2. Planning new bridges

3. Good old bridges as the standard to work for.

But again, what does this mean in the context of the B&W picture of the bridge?

Asher

Asher Kelman
January 21st, 2008, 09:39 PM
Any other pictures of olden bridges that have similar character. Not super modern bridges just smaller/ pedestrian bridges that would link communities.

Any one has images to share?

Asher

Rene F Granaada
December 6th, 2008, 02:25 PM
This is indeed an interesting very dutch bridge, here are some of my comments, being dutch, after Asher pointed out this photo's presence on OPF.... and understanding some french (I think what Nicholas wrote was quite marvelous, very poetic and deeply touching, obviously Cem's photo hit a nerve!). I do not know this bridge personally, Dordrecht has an old part of town, with canals, and is a river port city.
The meaning of "Lange IJzeren Brug" is Long Iron Bridge, which just goes to show how relative an adjective can become over time.... Long??? With the gate at the front close to the viewer it was obviously not meant for horse drawn carriages, but for pedestrians only (the steps at the end should make that obvious to anyone trying to cross, but maybe the builders just wanted to make sure, in case the conductor(if that is the right term) on the buggy had had a few glasses too many before trying to cross, where he was not meant to go....
I like that Cem focused in a symbolic manner on the sign and the gate, and not on the actual structure, how ever alluring it is...to me by focusing on the sign/gate he focused on the essence of the bridge, the "Lange IJzeren Brug", the words amplifying it's essence so to speak.
My own reactions to how Cem portrayed this bridge are my own, they are quite instinctive, as opposed to Asher's much appreciated more scientific and analytical approach especially with regards to the graphical elements of the photo and the whole color versus b/w discussion... and indeed is it a barrier or a bridge, can it be both.... very intriguing....is it a bridge to the past (when cast iron was a modernity)...whose past?...Is it to be crossed? or better respect the barrier, as it is there for a reason...
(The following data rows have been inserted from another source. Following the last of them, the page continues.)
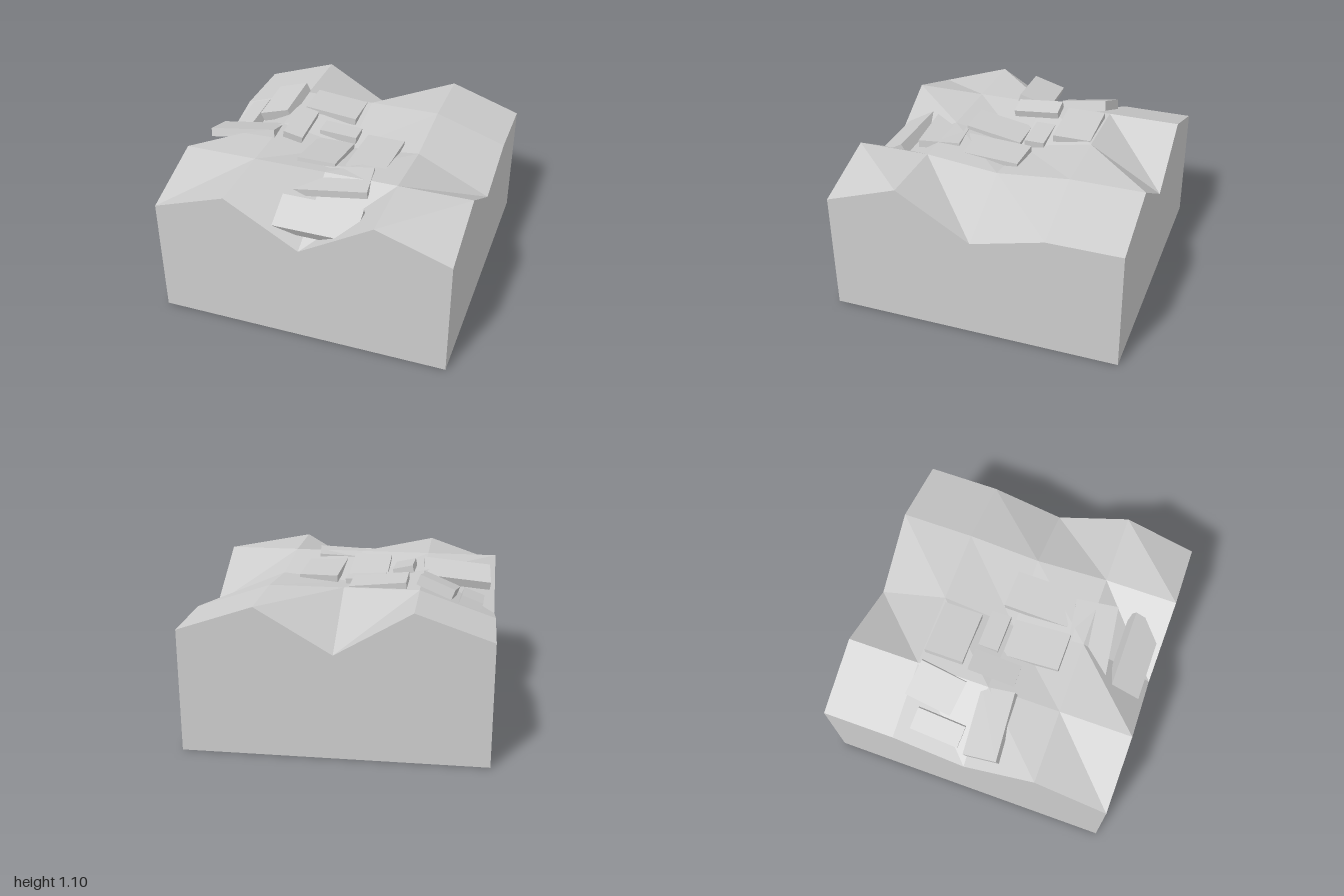
import * as THREE from 'three';

const material = new THREE.MeshStandardMaterial({ color: 0xcccccc, flatShading: true });

// Ground heights: rows run from back (z = -1) to front (z = 1), columns from x = -1 to x = 1
const heights = [
  [0.83, 1, 0.705, 1, 0.83],
  [0.83, 1, 1, 1, 0.83],
  [0.705, 1, 0.9, 0.95, 0.705],
  [1, 1, 1, 1, 1],
  [0.83, 1, 0.705, 1, 0.83],
];
const N = 4;

function terrainGeometry() {
  const positions = [];
  const top = (i, j) => [i / 2 - 1, heights[j][i], j / 2 - 1];
  const base = (i, j) => [i / 2 - 1, 0, j / 2 - 1];
  const tri = (a, b, c) => positions.push(...a, ...b, ...c);
  // corners counter-clockwise, split along b-d
  const quad = (a, b, c, d) => { tri(a, b, d); tri(b, c, d); };

  // Upper surface and underside
  for (let j = 0; j < N; j++) {
    for (let i = 0; i < N; i++) {
      quad(top(i, j), top(i, j + 1), top(i + 1, j + 1), top(i + 1, j));
    }
  }
  quad(base(0, 0), base(N, 0), base(N, N), base(0, N));

  // Four walls down to the base
  const wall = (p, q) => quad(top(...p), base(...p), base(...q), top(...q));
  for (let k = 0; k < N; k++) {
    wall([k, N], [k + 1, N]);
    wall([k + 1, 0], [k, 0]);
    wall([N, k + 1], [N, k]);
    wall([0, k], [0, k + 1]);
  }
  const geometry = new THREE.BufferGeometry();
  geometry.setAttribute('position', new THREE.Float32BufferAttribute(positions, 3));
  geometry.computeVertexNormals();
  return geometry;
}

// Slabs: centre of the upper face, [width, thickness, depth], rotation
const slabs = [
  { at: [-0.85, 0.9, -0.23], size: [0.15, 0.07, 0.34], turn: [0.12, -0.03, 0.35] },
  { at: [-0.63, 1.02, -0.32], size: [0.25, 0.07, 0.33], turn: [0.2, -0.08, 0.38] },
  { at: [-0.73, 0.99, 0.09], size: [0.47, 0.06, 0.24], turn: [-0.3, 0.04, 0.13] },
  { at: [-0.22, 1.025, -0.35], size: [0.38, 0.05, 0.27], turn: [0, 0, -0.1] },
  { at: [-0.1, 0.975, -0.1], size: [0.27, 0.05, 0.14], turn: [0, 0, -0.06] },
  { at: [-0.36, 1.045, 0], size: [0.14, 0.05, 0.33], turn: [0.1, 0, -0.22] },
  { at: [0.23, 0.975, 0.13], size: [0.27, 0.05, 0.46], turn: [-0.03, -0.03, 0] },
  { at: [-0.1, 0.975, 0.2], size: [0.27, 0.05, 0.4], turn: [-0.17, 0, 0] },
  { at: [0.07, 0.985, 0.53], size: [0.5, 0.05, 0.29], turn: [0.02, 0.14, 0.07] },
  { at: [0.085, 0.9, 0.865], size: [0.55, 0.08, 0.23], turn: [0.52, 0, 0] },
];

export function createModel() {
  const model = new THREE.Group();
  model.name = 'rockyGround';

  const ground = new THREE.Mesh(terrainGeometry(), material);
  ground.name = 'ground';
  model.add(ground);

  // Stone slabs lying on the ground
  const path = new THREE.Group();
  path.name = 'stoneSlabs';
  slabs.forEach(({ at, size, turn }, i) => {
    const geometry = new THREE.BoxGeometry(...size).translate(0, -size[1] / 2, 0);
    const slab = new THREE.Mesh(geometry, material);
    slab.name = `stoneSlab${i + 1}`;
    slab.position.set(...at);
    slab.rotation.set(...turn);
    path.add(slab);
  });
  model.add(path);
  return model;
}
What is obvious to me is that this photograph, especially when one can understand the language elements involved, has the ability to trigger people's imagination in many different ways, and therefore in my view merits the definition "Photography as Art".

Rene-Frank
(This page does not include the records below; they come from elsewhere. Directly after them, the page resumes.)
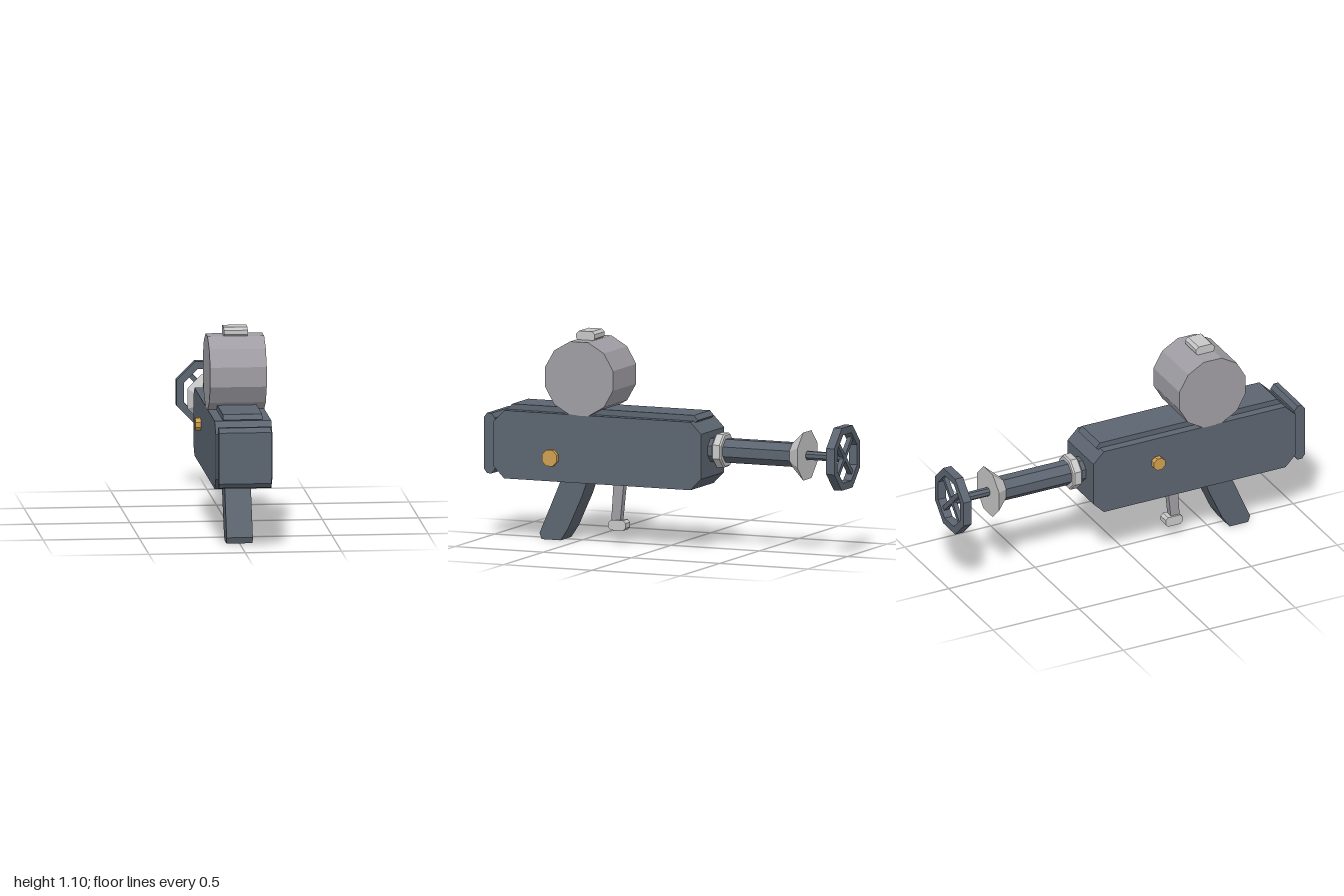
import * as THREE from 'three';

const material = (name, color) => {
  const m = new THREE.MeshStandardMaterial({ color });
  m.name = name;
  return m;
};

export function createModel() {
  const slate = material('slate', 0x5c6570);
  const grey = material('grey', 0xa09ea4);
  const silver = material('silver', 0xc8c8c8);
  const brass = material('brass', 0xd0a050);
  const root = new THREE.Group();
  const axisY = 0.518; // height of the barrel axis

  // Adds a faceted mesh with one flat normal per face
  const add = (name, geometry, mat, x = 0, y = 0, z = 0) => {
    const flat = geometry.index ? geometry.toNonIndexed() : geometry;
    flat.computeVertexNormals();
    const mesh = new THREE.Mesh(flat, mat);
    mesh.name = name;
    mesh.position.set(x, y, z);
    root.add(mesh);
    return mesh;
  };

  // Side profile of [z, y] points, extruded evenly across x
  const profile = (name, points, halfWidth, mat) => {
    const shape = new THREE.Shape(points.map(([z, y]) => new THREE.Vector2(z, y)));
    const g = new THREE.ExtrudeGeometry(shape, { depth: halfWidth * 2, bevelEnabled: false });
    g.translate(0, 0, -halfWidth).rotateY(-Math.PI / 2);
    return add(name, g, mat);
  };

  // Rectangle profile with cut corners
  const chamfered = (z0, z1, y0, y1, cz, cy = cz) => [
    [z0 + cz, y0], [z1 - cz, y0], [z1, y0 + cy], [z1, y1 - cy],
    [z1 - cz, y1], [z0 + cz, y1], [z0, y1 - cy], [z0, y0 + cy],
  ];

  // Octagonal section along z; radii are measured to the flats
  const toCorner = 1 / Math.cos(Math.PI / 8);
  const octagon = (name, z0, z1, r0, r1, mat) => {
    const g = new THREE.CylinderGeometry(r1 * toCorner, r0 * toCorner, z1 - z0, 8);
    g.rotateY(Math.PI / 8).rotateX(Math.PI / 2);
    return add(name, g, mat, 0, axisY, (z0 + z1) / 2);
  };

  // Body, front cap and top plate
  profile('body', chamfered(-0.235, 0.94, 0.32, 0.675, 0.06), 0.147, slate);
  profile('frontCap', chamfered(0.938, 1, 0.34, 0.655, 0.018, 0.024), 0.136, slate);
  profile('topPlate', [
    [-0.175, 0.66], [0.86, 0.66], [0.878, 0.68], [0.855, 0.705], [-0.175, 0.705], [-0.197, 0.68],
  ], 0.102, slate);

  // Drum and its catch
  const drum = new THREE.CylinderGeometry(0.199, 0.199, 0.294, 12);
  drum.rotateY(Math.PI / 12).rotateZ(Math.PI / 2);
  add('drum', drum, grey, 0, 0.864, 0.456);
  profile('drumCatch', chamfered(0.405, 0.51, 1.05, 1.102, 0.015), 0.062, silver);

  // Grip and trigger
  profile('grip', [
    [0.59, 0.325], [0.715, 0.035], [0.703, 0.003], [0.596, 0.003],
    [0.553, 0.067], [0.473, 0.243], [0.445, 0.325],
  ], 0.068, slate);
  profile('trigger', [[0.318, 0.305], [0.33, 0.115], [0.28, 0.11], [0.26, 0.305]], 0.02, grey);
  profile('triggerFoot', chamfered(0.245, 0.343, 0.067, 0.12, 0.014), 0.03, silver);

  // Barrel, collar, flared muzzle and rod
  octagon('barrel', -0.7, -0.23, 0.061, 0.061, slate);
  octagon('collarBack', -0.32, -0.312, 0.08, 0.087, silver);
  octagon('collar', -0.312, -0.275, 0.087, 0.087, silver);
  octagon('collarFront', -0.275, -0.267, 0.087, 0.08, silver);
  octagon('muzzle', -0.772, -0.698, 0.125, 0.061, silver);
  octagon('rod', -0.985, -0.77, 0.022, 0.022, slate);

  // Hand wheel: octagonal rim with crossed spokes
  const ring = (r) => Array.from({ length: 8 }, (_, i) => {
    const a = (i + 0.5) * Math.PI / 4;
    return new THREE.Vector2(Math.cos(a), Math.sin(a)).multiplyScalar(r * toCorner);
  });
  const rim = new THREE.Shape(ring(0.163));
  rim.holes.push(new THREE.Path(ring(0.125).reverse()));
  add('wheelRim', new THREE.ExtrudeGeometry(rim, { depth: 0.046, bevelEnabled: false }), slate, 0, axisY, -0.998);
  for (const side of [-1, 1]) {
    const spoke = add('wheelSpoke', new THREE.BoxGeometry(0.26, 0.024, 0.024), slate, 0, axisY, -0.975);
    spoke.rotation.z = side * Math.PI / 4;
  }

  // Side buttons
  const button = (name, r, x0, x1, y, z) => {
    const g = new THREE.CylinderGeometry(r * toCorner, r * toCorner, x1 - x0, 8);
    g.rotateY(Math.PI / 8).rotateZ(Math.PI / 2);
    add(name, g, brass, (x0 + x1) / 2, y, z);
  };
  button('leftButton', 0.042, 0.145, 0.171, 0.444, 0.614);
  button('rightButton', 0.033, -0.175, -0.145, 0.537, 0.135);

  return root;
}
David Sommars
March 30th, 2009, 01:34 PM
Emotionally it makes me want to hurdle over that fence and run...